by Mike Masnick
Mon, Feb 23rd 2009 1:52pm
While we keep hearing politicians and "child safety" activists complaining about violent video games and their supposed impact on kids, many people push back by noting that it should be up to parents to decide how to handle their kids' association with video games -- and some take the issue seriously. A bunch of folks have been submitting the BoingBoing story of a father whose son wanted to play the popular video game Call of Duty. After learning about the game, and recognizing some advantages to the game -- historical realism, the ability to learn teamwork, etc. -- he decided that he would let his son play, on one condition. While playing the game, his son and his "teammates" had to all obey the rules of the Geneva Convention. In other words, he turned it into an educational opportunity as well. The players now need to read up and understand the Geneva Convention rules -- and then engage by them, thus also avoiding some of the more gratuitous violence. So, there's a creative solution that some politicians and activists would like to have taken out of the hands of parents.
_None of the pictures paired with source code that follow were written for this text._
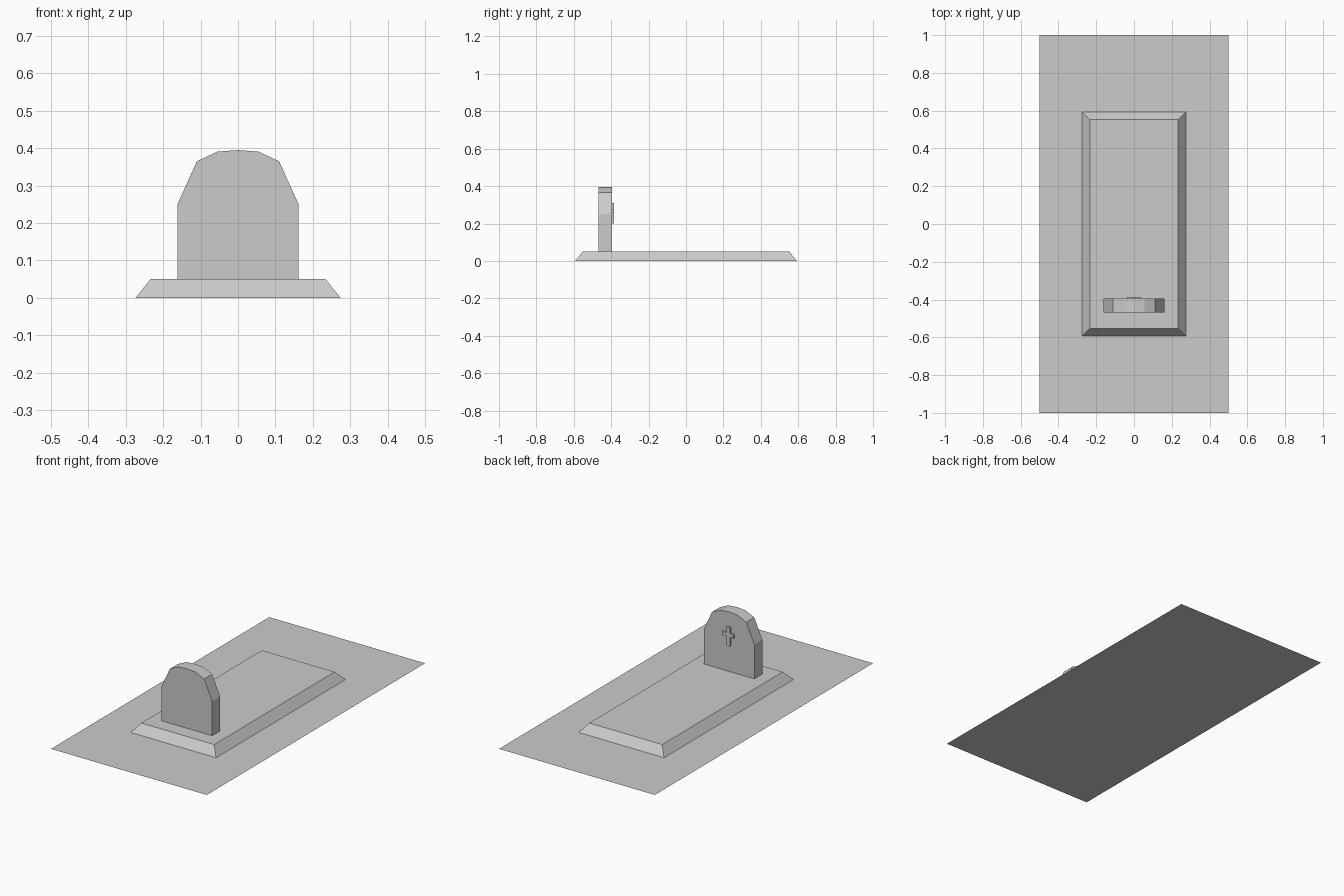
import bpy, bmesh

if "Cube" in bpy.data.objects:
    bpy.data.objects.remove(bpy.data.objects["Cube"])

stone = bpy.data.materials.new("stone_grey")
stone.diffuse_color = (0.6, 0.6, 0.6, 1)
stone.use_nodes = True
stone.node_tree.nodes["Principled BSDF"].inputs["Base Color"].default_value = stone.diffuse_color


def finish(name, bm):
    bmesh.ops.recalc_face_normals(bm, faces=bm.faces)
    me = bpy.data.meshes.new(name)
    bm.to_mesh(me)
    bm.free()
    me.materials.append(stone)
    ob = bpy.data.objects.new(name, me)
    bpy.context.collection.objects.link(ob)
    return ob


def extrude_profile(name, profile, y0, y1):
    """Extrude an x/z outline along y."""
    bm = bmesh.new()
    face = bm.faces.new([bm.verts.new((x, y0, z)) for x, z in profile])
    geo = bmesh.ops.extrude_face_region(bm, geom=[face])["geom"]
    verts = [g for g in geo if isinstance(g, bmesh.types.BMVert)]
    bmesh.ops.translate(bm, verts=verts, vec=(0, y1 - y0, 0))
    return finish(name, bm)


def mirrored(half):
    """Complete a right-hand outline with its left-hand mirror."""
    return half + [(-x, z) for x, z in reversed(half) if x > 0]


# Flat ground sheet
bm = bmesh.new()
f = bm.faces.new([bm.verts.new(p) for p in
                  ((-0.5, -1, 0), (0.5, -1, 0), (0.5, 1, 0), (-0.5, 1, 0))])
f.normal_update()
me = finish("ground_sheet", bm).data
if me.polygons[0].normal.z < 0:
    me.flip_normals()

# Grave slab with sloped sides, open where it meets the sheet
bm = bmesh.new()
rings = []
for hx, hy, z in ((0.274, 0.593, 0.0), (0.234, 0.552, 0.05)):
    rings.append([bm.verts.new((sx * hx, sy * hy, z))
                  for sx, sy in ((-1, -1), (1, -1), (1, 1), (-1, 1))])
low, high = rings
for i in range(4):
    j = (i + 1) % 4
    bm.faces.new((low[i], low[j], high[j], high[i]))
bm.faces.new(high)
finish("grave_slab", bm)

# Headstone with faceted rounded top
extrude_profile("headstone", mirrored(
    [(0.162, 0.05), (0.162, 0.25), (0.11, 0.365), (0.055, 0.391), (0, 0.395)]),
    -0.468, -0.395)

# Raised cross on the slab-facing side
extrude_profile("cross", mirrored(
    [(0.011, 0.2), (0.011, 0.255), (0.036, 0.255), (0.036, 0.276),
     (0.011, 0.276), (0.011, 0.31)]), -0.396, -0.386)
If you liked this post, you may also be interested in...
- Red Cross Claims Makers Of 'Prison Architect' Violated The Geneva Conventions By Using A Red Cross
- Game Developer Tried Threatening Game Reviewer And Posting Fake Steam Reviews To Be Successful; It Didn't Work
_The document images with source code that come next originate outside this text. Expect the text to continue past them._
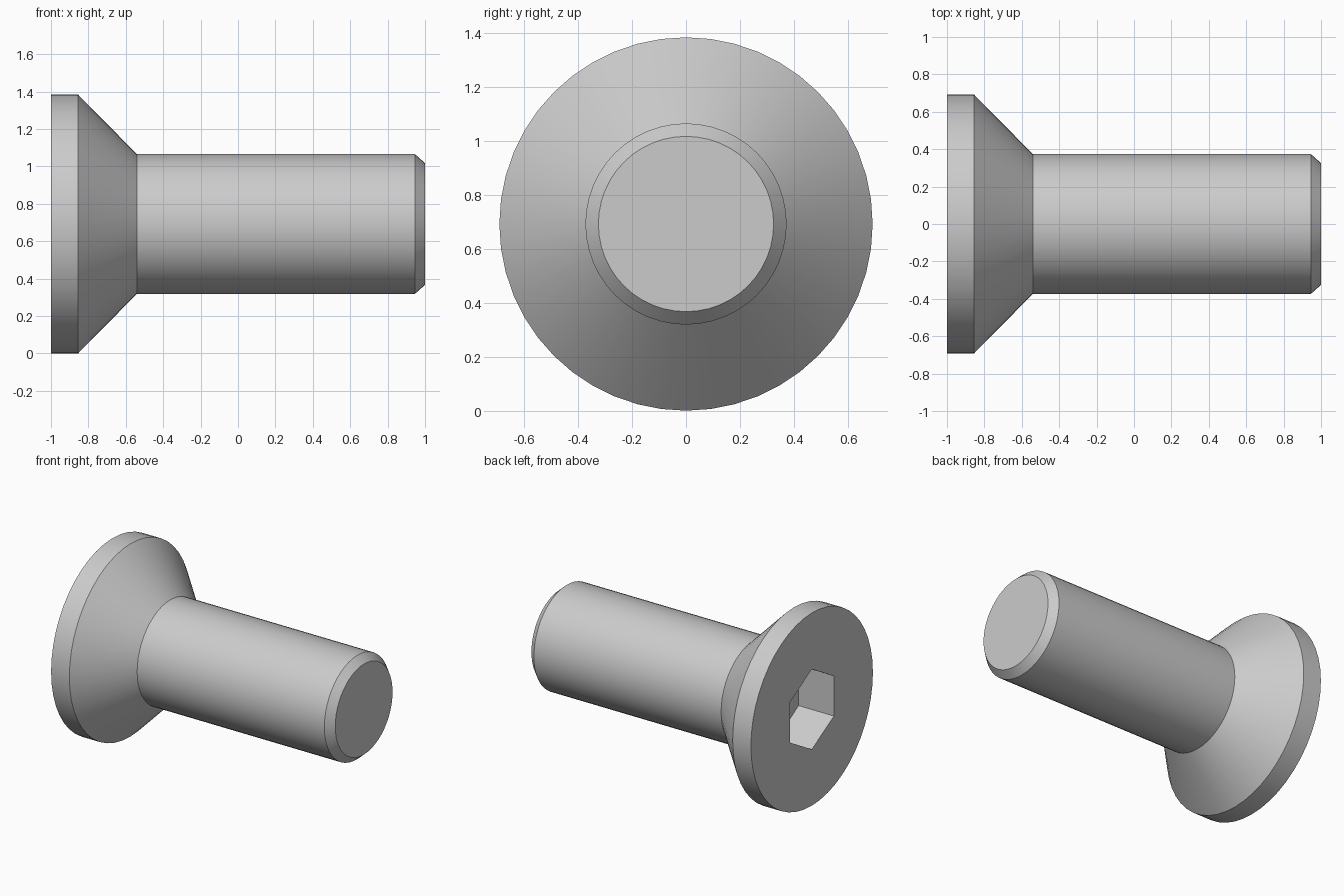
import bpy, bmesh
from math import cos, sin, pi, radians

if "Cube" in bpy.data.objects:
    bpy.data.objects.remove(bpy.data.objects["Cube"])

N = 48            # segments around the axis (multiple of 6)
CZ = 0.692        # height of the screw axis
HEX_R = 0.288     # socket corner radius


def hex_radius(a):
    # distance from the axis to the hexagon outline, corner at a = 0 (straight up)
    return HEX_R * cos(pi / 6) / cos(a % (pi / 3) - pi / 6)


def round_ring(r):
    return lambda a: r


# cross-sections from the socket floor, over the head, to the shank tip
sections = [
    (-0.72, hex_radius),
    (-1.0, hex_radius),
    (-1.0, round_ring(0.692)),
    (-0.855, round_ring(0.692)),
    (-0.54, round_ring(0.373)),
    (0.947, round_ring(0.373)),
    (1.0, round_ring(0.325)),
]

bm = bmesh.new()
rings = []
for x, radius in sections:
    ring = []
    for i in range(N):
        a = 2 * pi * i / N
        r = radius(a)
        ring.append(bm.verts.new((x, r * sin(a), CZ + r * cos(a))))
    rings.append(ring)

# skin between neighbouring rings
for p, q in zip(rings, rings[1:]):
    for i in range(N):
        j = (i + 1) % N
        bm.faces.new((p[i], p[j], q[j], q[i]))

# socket floor and shank tip
bm.faces.new(rings[0])
bm.faces.new(rings[-1])
bmesh.ops.recalc_face_normals(bm, faces=bm.faces)

mesh = bpy.data.meshes.new("countersunk_screw")
bm.to_mesh(mesh)
bm.free()
screw = bpy.data.objects.new("countersunk_screw", mesh)
bpy.context.collection.objects.link(screw)

# smooth round surfaces, crisp rims
bpy.context.view_layer.objects.active = screw
screw.select_set(True)
bpy.ops.object.shade_smooth_by_angle(angle=radians(30))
- Like Flies: Doom The Latest Game To Remove Denuvo Via Patch
- Game Review Site Says Square Enix Blacklisted Them To Punish Low Review Scores
- Russia Accuses EA Of LGBT Propaganda Over Including Rainbow Shoelaces Soccer Players Wore In Real Life